Task brief.
Return all of the data that follows precisely, leaving every image out.

Document images with source code:
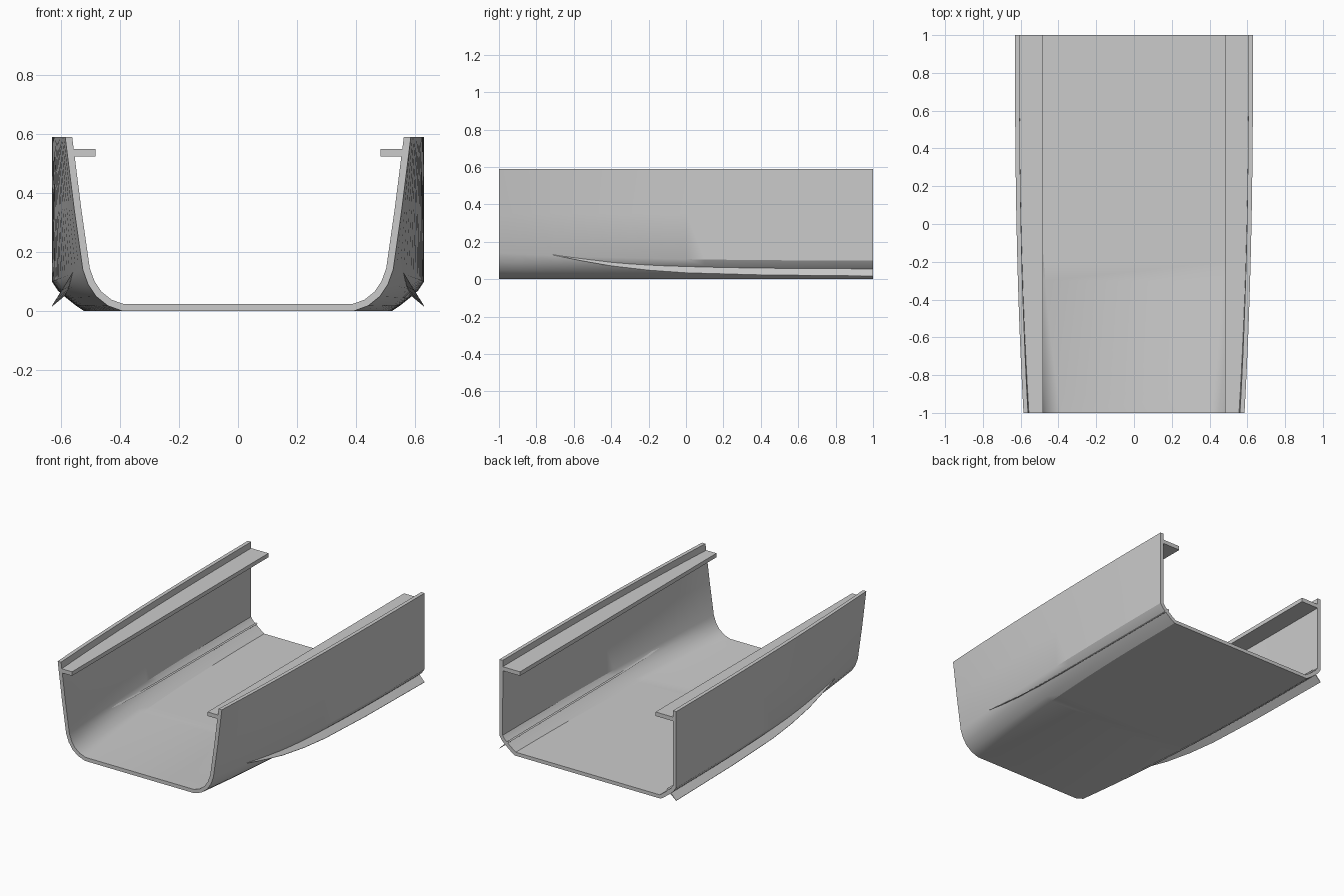
import bpy, bmesh
from mathutils import Vector

cube = bpy.data.objects.get("Cube")
if cube:
    bpy.data.objects.remove(cube)

grey = bpy.data.materials.new("hull grey")
grey.use_nodes = True
COLOR = (0.6, 0.6, 0.6, 1)
grey.diffuse_color = COLOR
grey.node_tree.nodes["Principled BSDF"].inputs["Base Color"].default_value = COLOR


def loft(name, rings, smooth=True):
    """Skin a list of closed rings and cap both ends."""
    bm = bmesh.new()
    rows = [[bm.verts.new(p) for p in ring] for ring in rings]
    n = len(rows[0])
    for a, b in zip(rows, rows[1:]):
        for i in range(n):
            j = (i + 1) % n
            bm.faces.new((a[i], a[j], b[j], b[i]))
    # End caps, as strips between the two sides of the ring
    for row in (rows[0], rows[-1]):
        for i in range(n // 2 - 1):
            bm.faces.new((row[i], row[i + 1], row[n - 2 - i], row[n - 1 - i]))
    bmesh.ops.recalc_face_normals(bm, faces=bm.faces)
    mesh = bpy.data.meshes.new(name)
    bm.to_mesh(mesh)
    bm.free()
    mesh.materials.append(grey)
    obj = bpy.data.objects.new(name, mesh)
    bpy.context.collection.objects.link(obj)
    if smooth:
        bpy.ops.object.select_all(action="DESELECT")
        obj.select_set(True)
        bpy.context.view_layer.objects.active = obj
        bpy.ops.object.shade_smooth_by_angle(angle=0.5)
    return obj


# Half cross-sections of the hull, from bilge to gunwale
FRONT = [(.39, 0), (.44, .018), (.48, .05), (.507, .09), (.525, .14), (.555, .35), (.585, .59)]
BACK = [(.52, 0), (.55, .02), (.58, .044), (.61, .07), (.63, .10), (.63, .35), (.63, .59)]
THICK = 0.024


def fullness(y):
    return 1 - (1 - (y + 1) / 2) ** 2.5


def hull_half(y):
    t = fullness(y)
    return [Vector(a).lerp(Vector(b), t) for a, b in zip(FRONT, BACK)]


def hull_ring(y):
    outer = hull_half(y)
    inner = []
    for i, p in enumerate(outer):
        before = outer[i - 1] if i else p - Vector((.1, 0))
        after = outer[i + 1] if i + 1 < len(outer) else p + (p - before)
        d = (p - before).normalized() + (after - p).normalized()
        d.normalize()
        inner.append(p + Vector((-d.y, d.x)) * THICK)
    inner[-1].y = outer[-1].y
    # Left side down the outside, round to the right, then back along the inside
    half_out = [(p.x, y, p.y) for p in outer]
    half_in = [(p.x, y, p.y) for p in inner]
    flip = lambda pts: [(-x, yy, z) for x, yy, z in pts]
    return half_out[::-1] + flip(half_out) + flip(half_in)[::-1] + half_in


STEPS = 20
STATIONS = [-1 + 2 * i / STEPS for i in range(STEPS + 1)]
loft("hull_shell", [hull_ring(y) for y in STATIONS])

# Bilge keel stations: y, outer edge x z, inner edge x z
KEEL = [(-.71, .562, .128, .558, .130), (-.55, .581, .095, .551, .117),
        (-.4, .597, .069, .550, .103), (-.2, .611, .046, .555, .092),
        (0, .620, .032, .559, .086), (.4, .627, .021, .563, .081),
        (1, .630, .015, .565, .077)]

for side, sign in (("left", 1), ("right", -1)):
    # Inner ledge below the gunwale
    ledge = []
    for y in STATIONS:
        wall = hull_half(y)[-1].x - 0.018
        ledge.append([(sign * x, y, z) for x, z in
                      ((.483, .523), (wall, .523), (wall, .549), (.483, .549))])
    loft(side + "_ledge", ledge, smooth=False)

    # Thin curved plate standing out from the bilge
    plate = []
    for y, xo, zo, xi, zi in KEEL:
        h = 0.004 if y > -.7 else 0.001
        plate.append([(sign * xo, y, zo), (sign * (xi - h), y, zi - h),
                      (sign * (xi + h), y, zi + h), (sign * xo, y, zo + h / 2)])
    loft(side + "_bilge_keel", plate)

Problem solution.
import bpy, bmesh
from mathutils import Vector

cube = bpy.data.objects.get("Cube")
if cube:
    bpy.data.objects.remove(cube)

grey = bpy.data.materials.new("hull grey")
grey.use_nodes = True
COLOR = (0.6, 0.6, 0.6, 1)
grey.diffuse_color = COLOR
grey.node_tree.nodes["Principled BSDF"].inputs["Base Color"].default_value = COLOR


def loft(name, rings, smooth=True):
    """Skin a list of closed rings and cap both ends."""
    bm = bmesh.new()
    rows = [[bm.verts.new(p) for p in ring] for ring in rings]
    n = len(rows[0])
    for a, b in zip(rows, rows[1:]):
        for i in range(n):
            j = (i + 1) % n
            bm.faces.new((a[i], a[j], b[j], b[i]))
    # End caps, as strips between the two sides of the ring
    for row in (rows[0], rows[-1]):
        for i in range(n // 2 - 1):
            bm.faces.new((row[i], row[i + 1], row[n - 2 - i], row[n - 1 - i]))
    bmesh.ops.recalc_face_normals(bm, faces=bm.faces)
    mesh = bpy.data.meshes.new(name)
    bm.to_mesh(mesh)
    bm.free()
    mesh.materials.append(grey)
    obj = bpy.data.objects.new(name, mesh)
    bpy.context.collection.objects.link(obj)
    if smooth:
        bpy.ops.object.select_all(action="DESELECT")
        obj.select_set(True)
        bpy.context.view_layer.objects.active = obj
        bpy.ops.object.shade_smooth_by_angle(angle=0.5)
    return obj


# Half cross-sections of the hull, from bilge to gunwale
FRONT = [(.39, 0), (.44, .018), (.48, .05), (.507, .09), (.525, .14), (.555, .35), (.585, .59)]
BACK = [(.52, 0), (.55, .02), (.58, .044), (.61, .07), (.63, .10), (.63, .35), (.63, .59)]
THICK = 0.024


def fullness(y):
    return 1 - (1 - (y + 1) / 2) ** 2.5


def hull_half(y):
    t = fullness(y)
    return [Vector(a).lerp(Vector(b), t) for a, b in zip(FRONT, BACK)]


def hull_ring(y):
    outer = hull_half(y)
    inner = []
    for i, p in enumerate(outer):
        before = outer[i - 1] if i else p - Vector((.1, 0))
        after = outer[i + 1] if i + 1 < len(outer) else p + (p - before)
        d = (p - before).normalized() + (after - p).normalized()
        d.normalize()
        inner.append(p + Vector((-d.y, d.x)) * THICK)
    inner[-1].y = outer[-1].y
    # Left side down the outside, round to the right, then back along the inside
    half_out = [(p.x, y, p.y) for p in outer]
    half_in = [(p.x, y, p.y) for p in inner]
    flip = lambda pts: [(-x, yy, z) for x, yy, z in pts]
    return half_out[::-1] + flip(half_out) + flip(half_in)[::-1] + half_in


STEPS = 20
STATIONS = [-1 + 2 * i / STEPS for i in range(STEPS + 1)]
loft("hull_shell", [hull_ring(y) for y in STATIONS])

# Bilge keel stations: y, outer edge x z, inner edge x z
KEEL = [(-.71, .562, .128, .558, .130), (-.55, .581, .095, .551, .117),
        (-.4, .597, .069, .550, .103), (-.2, .611, .046, .555, .092),
        (0, .620, .032, .559, .086), (.4, .627, .021, .563, .081),
        (1, .630, .015, .565, .077)]

for side, sign in (("left", 1), ("right", -1)):
    # Inner ledge below the gunwale
    ledge = []
    for y in STATIONS:
        wall = hull_half(y)[-1].x - 0.018
        ledge.append([(sign * x, y, z) for x, z in
                      ((.483, .523), (wall, .523), (wall, .549), (.483, .549))])
    loft(side + "_ledge", ledge, smooth=False)

    # Thin curved plate standing out from the bilge
    plate = []
    for y, xo, zo, xi, zi in KEEL:
        h = 0.004 if y > -.7 else 0.001
        plate.append([(sign * xo, y, zo), (sign * (xi - h), y, zi - h),
                      (sign * (xi + h), y, zi + h), (sign * xo, y, zo + h / 2)])
    loft(side + "_bilge_keel", plate)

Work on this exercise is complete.